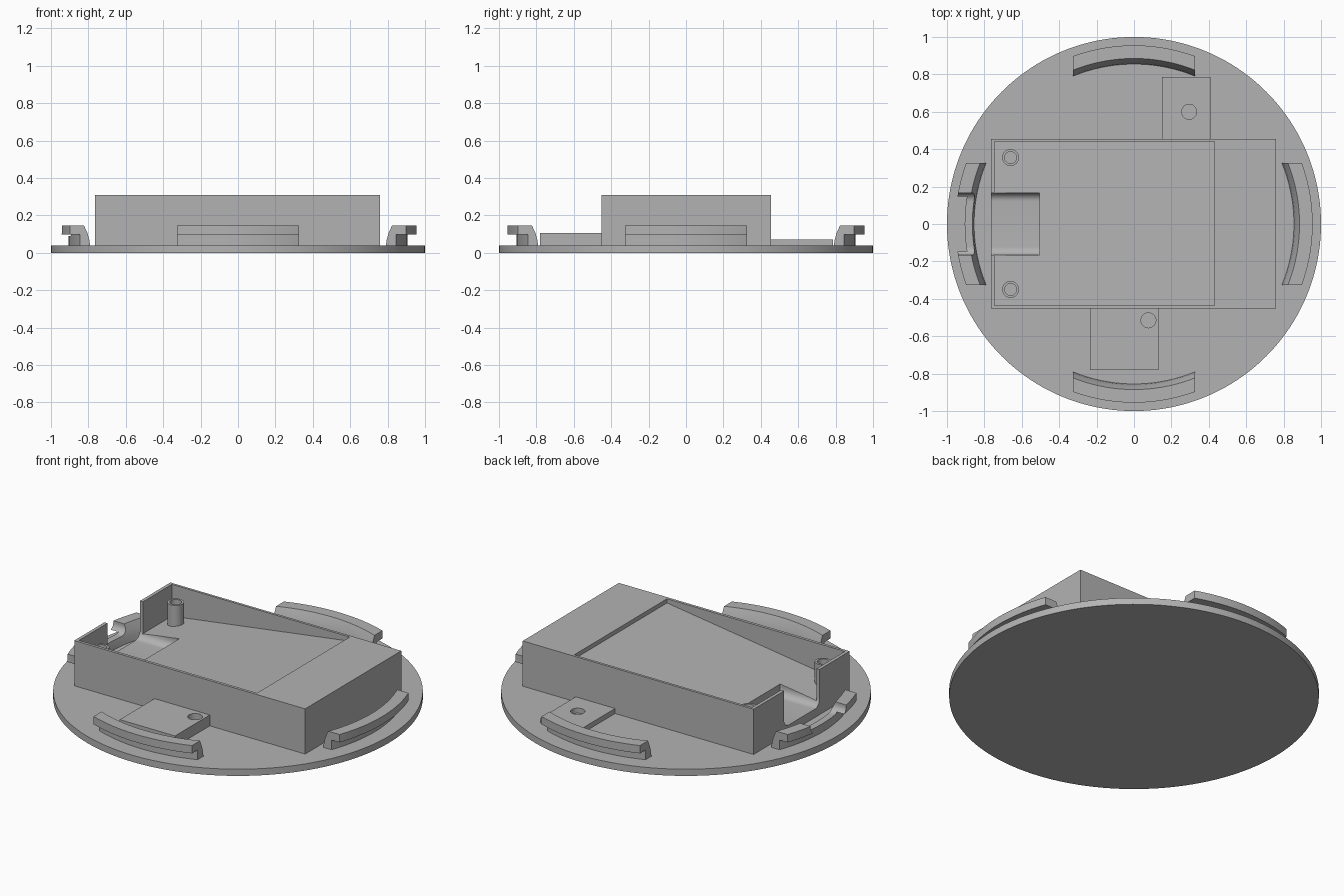
import bpy, bmesh, math
from mathutils import Matrix

if "Cube" in bpy.data.objects:
    bpy.data.objects.remove(bpy.data.objects["Cube"])

grey = bpy.data.materials.new("plain_grey")
grey.diffuse_color = (0.45, 0.45, 0.45, 1)
grey.use_nodes = True
grey.node_tree.nodes["Principled BSDF"].inputs["Base Color"].default_value = grey.diffuse_color


def finish(name, bm):
    bmesh.ops.recalc_face_normals(bm, faces=bm.faces)
    me = bpy.data.meshes.new(name)
    bm.to_mesh(me)
    bm.free()
    ob = bpy.data.objects.new(name, me)
    bpy.context.collection.objects.link(ob)
    me.materials.append(grey)
    return ob


def box(name, x0, x1, y0, y1, z0, z1):
    bm = bmesh.new()
    m = Matrix.Translation(((x0 + x1) / 2, (y0 + y1) / 2, (z0 + z1) / 2))
    bmesh.ops.create_cube(bm, size=1, matrix=m @ Matrix.Diagonal((x1 - x0, y1 - y0, z1 - z0, 1)))
    return finish(name, bm)


def cylinder(name, x, y, r, z0, z1, n=32):
    bm = bmesh.new()
    bmesh.ops.create_cone(bm, cap_ends=True, segments=n, radius1=r, radius2=r, depth=z1 - z0,
                          matrix=Matrix.Translation((x, y, (z0 + z1) / 2)))
    return finish(name, bm)


def loft(name, rings):
    """Bridge a list of matching closed rings and cap both ends."""
    bm = bmesh.new()
    vs = [[bm.verts.new(p) for p in ring] for ring in rings]
    n = len(vs[0])
    for a, b in zip(vs, vs[1:]):
        for i in range(n):
            j = (i + 1) % n
            bm.faces.new((a[i], a[j], b[j], b[i]))
    bm.faces.new(vs[0])
    bm.faces.new(vs[-1])
    return finish(name, bm)


def cut(ob, cutter, keep=False):
    mod = ob.modifiers.new("cut", 'BOOLEAN')
    mod.operation, mod.solver, mod.object = 'DIFFERENCE', 'EXACT', cutter
    bpy.context.view_layer.objects.active = ob
    bpy.ops.object.modifier_apply(modifier=mod.name)
    if not keep:
        bpy.data.objects.remove(cutter)


def smooth(ob):
    bpy.ops.object.select_all(action='DESELECT')
    ob.select_set(True)
    bpy.context.view_layer.objects.active = ob
    bpy.ops.object.shade_smooth_by_angle(angle=math.radians(25))


# Round base plate
smooth(cylinder("base_disc", 0, 0, 1, 0, 0.04, 160))

# Cable channel cutter: U-shaped section with rounded lower corners
R, W, ZB = 0.045, 0.167, 0.09
section = [(-W, 0.5)]
section += [(-W + R - R * math.cos(t), ZB + R - R * math.sin(t))
            for t in [math.pi / 2 * i / 8 for i in range(9)]]
section += [(-y, z) for y, z in reversed(section)]
channel = loft("channel_cutter", [[(x, y, z) for y, z in section] for x in (-1.1, -0.505)])

# Tray housing with a sloping floor, opened by the cable channel
tray = box("tray_housing", -0.765, 0.76, -0.452, 0.455, 0.04, 0.31)
floor = [(-0.745, 0.12), (0.43, 0.285), (0.43, 0.4), (-0.745, 0.4)]
cut(tray, loft("pocket_cutter", [[(x, y, z) for x, z in floor] for y in (-0.435, 0.44)]))
cut(tray, channel, keep=True)
smooth(tray)

# Screw posts in the tray
for side, y in (("back", 0.355), ("front", -0.35)):
    post = cylinder("screw_post_" + side, -0.66, y, 0.045, 0.11, 0.26)
    cut(post, cylinder("post_cutter", -0.66, y, 0.032, 0.14, 0.3))
    smooth(post)

# Side pads with a round hole each
for name, x0, x1, y0, y1, top, hx, hy in (
        ("front_pad", -0.235, 0.13, -0.78, -0.452, 0.105, 0.077, -0.515),
        ("back_pad", 0.15, 0.41, 0.455, 0.785, 0.07, 0.295, 0.6)):
    pad = box(name, x0, x1, y0, y1, 0.04, top)
    cut(pad, cylinder("pad_cutter", hx, hy, 0.04, 0.03, 0.2))
    smooth(pad)

# Four curved snap clips: radial profile swept on an arc, ends cut square
profile = [(0.855, 0.04), (0.905, 0.04), (0.905, 0.098), (0.955, 0.098),
           (0.955, 0.145), (0.885, 0.145), (0.868, 0.105), (0.859, 0.07)]
HALF, N = 0.325, 32
for k, side in enumerate(("right", "back", "left", "front")):
    rot = Matrix.Rotation(k * math.pi / 2, 3, 'Z')
    rings = []
    for i in range(N + 1):
        y = HALF * (2 * i / N - 1)
        rings.append([rot @ Matrix.Identity(3).col[0] * math.sqrt(r * r - y * y)
                      + rot.col[1] * y + Matrix.Identity(3).col[2] * z for r, z in profile])
    clip = loft("snap_clip_" + side, rings)
    if side == "left":
        cut(clip, channel, keep=True)
    smooth(clip)

bpy.data.objects.remove(channel)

- What to do:
Drop every image, please, and write out the data above exactly as shown.

- Task output:
import bpy, bmesh, math
from mathutils import Matrix

if "Cube" in bpy.data.objects:
    bpy.data.objects.remove(bpy.data.objects["Cube"])

grey = bpy.data.materials.new("plain_grey")
grey.diffuse_color = (0.45, 0.45, 0.45, 1)
grey.use_nodes = True
grey.node_tree.nodes["Principled BSDF"].inputs["Base Color"].default_value = grey.diffuse_color


def finish(name, bm):
    bmesh.ops.recalc_face_normals(bm, faces=bm.faces)
    me = bpy.data.meshes.new(name)
    bm.to_mesh(me)
    bm.free()
    ob = bpy.data.objects.new(name, me)
    bpy.context.collection.objects.link(ob)
    me.materials.append(grey)
    return ob


def box(name, x0, x1, y0, y1, z0, z1):
    bm = bmesh.new()
    m = Matrix.Translation(((x0 + x1) / 2, (y0 + y1) / 2, (z0 + z1) / 2))
    bmesh.ops.create_cube(bm, size=1, matrix=m @ Matrix.Diagonal((x1 - x0, y1 - y0, z1 - z0, 1)))
    return finish(name, bm)


def cylinder(name, x, y, r, z0, z1, n=32):
    bm = bmesh.new()
    bmesh.ops.create_cone(bm, cap_ends=True, segments=n, radius1=r, radius2=r, depth=z1 - z0,
                          matrix=Matrix.Translation((x, y, (z0 + z1) / 2)))
    return finish(name, bm)


def loft(name, rings):
    """Bridge a list of matching closed rings and cap both ends."""
    bm = bmesh.new()
    vs = [[bm.verts.new(p) for p in ring] for ring in rings]
    n = len(vs[0])
    for a, b in zip(vs, vs[1:]):
        for i in range(n):
            j = (i + 1) % n
            bm.faces.new((a[i], a[j], b[j], b[i]))
    bm.faces.new(vs[0])
    bm.faces.new(vs[-1])
    return finish(name, bm)


def cut(ob, cutter, keep=False):
    mod = ob.modifiers.new("cut", 'BOOLEAN')
    mod.operation, mod.solver, mod.object = 'DIFFERENCE', 'EXACT', cutter
    bpy.context.view_layer.objects.active = ob
    bpy.ops.object.modifier_apply(modifier=mod.name)
    if not keep:
        bpy.data.objects.remove(cutter)


def smooth(ob):
    bpy.ops.object.select_all(action='DESELECT')
    ob.select_set(True)
    bpy.context.view_layer.objects.active = ob
    bpy.ops.object.shade_smooth_by_angle(angle=math.radians(25))


# Round base plate
smooth(cylinder("base_disc", 0, 0, 1, 0, 0.04, 160))

# Cable channel cutter: U-shaped section with rounded lower corners
R, W, ZB = 0.045, 0.167, 0.09
section = [(-W, 0.5)]
section += [(-W + R - R * math.cos(t), ZB + R - R * math.sin(t))
            for t in [math.pi / 2 * i / 8 for i in range(9)]]
section += [(-y, z) for y, z in reversed(section)]
channel = loft("channel_cutter", [[(x, y, z) for y, z in section] for x in (-1.1, -0.505)])

# Tray housing with a sloping floor, opened by the cable channel
tray = box("tray_housing", -0.765, 0.76, -0.452, 0.455, 0.04, 0.31)
floor = [(-0.745, 0.12), (0.43, 0.285), (0.43, 0.4), (-0.745, 0.4)]
cut(tray, loft("pocket_cutter", [[(x, y, z) for x, z in floor] for y in (-0.435, 0.44)]))
cut(tray, channel, keep=True)
smooth(tray)

# Screw posts in the tray
for side, y in (("back", 0.355), ("front", -0.35)):
    post = cylinder("screw_post_" + side, -0.66, y, 0.045, 0.11, 0.26)
    cut(post, cylinder("post_cutter", -0.66, y, 0.032, 0.14, 0.3))
    smooth(post)

# Side pads with a round hole each
for name, x0, x1, y0, y1, top, hx, hy in (
        ("front_pad", -0.235, 0.13, -0.78, -0.452, 0.105, 0.077, -0.515),
        ("back_pad", 0.15, 0.41, 0.455, 0.785, 0.07, 0.295, 0.6)):
    pad = box(name, x0, x1, y0, y1, 0.04, top)
    cut(pad, cylinder("pad_cutter", hx, hy, 0.04, 0.03, 0.2))
    smooth(pad)

# Four curved snap clips: radial profile swept on an arc, ends cut square
profile = [(0.855, 0.04), (0.905, 0.04), (0.905, 0.098), (0.955, 0.098),
           (0.955, 0.145), (0.885, 0.145), (0.868, 0.105), (0.859, 0.07)]
HALF, N = 0.325, 32
for k, side in enumerate(("right", "back", "left", "front")):
    rot = Matrix.Rotation(k * math.pi / 2, 3, 'Z')
    rings = []
    for i in range(N + 1):
        y = HALF * (2 * i / N - 1)
        rings.append([rot @ Matrix.Identity(3).col[0] * math.sqrt(r * r - y * y)
                      + rot.col[1] * y + Matrix.Identity(3).col[2] * z for r, z in profile])
    clip = loft("snap_clip_" + side, rings)
    if side == "left":
        cut(clip, channel, keep=True)
    smooth(clip)

bpy.data.objects.remove(channel)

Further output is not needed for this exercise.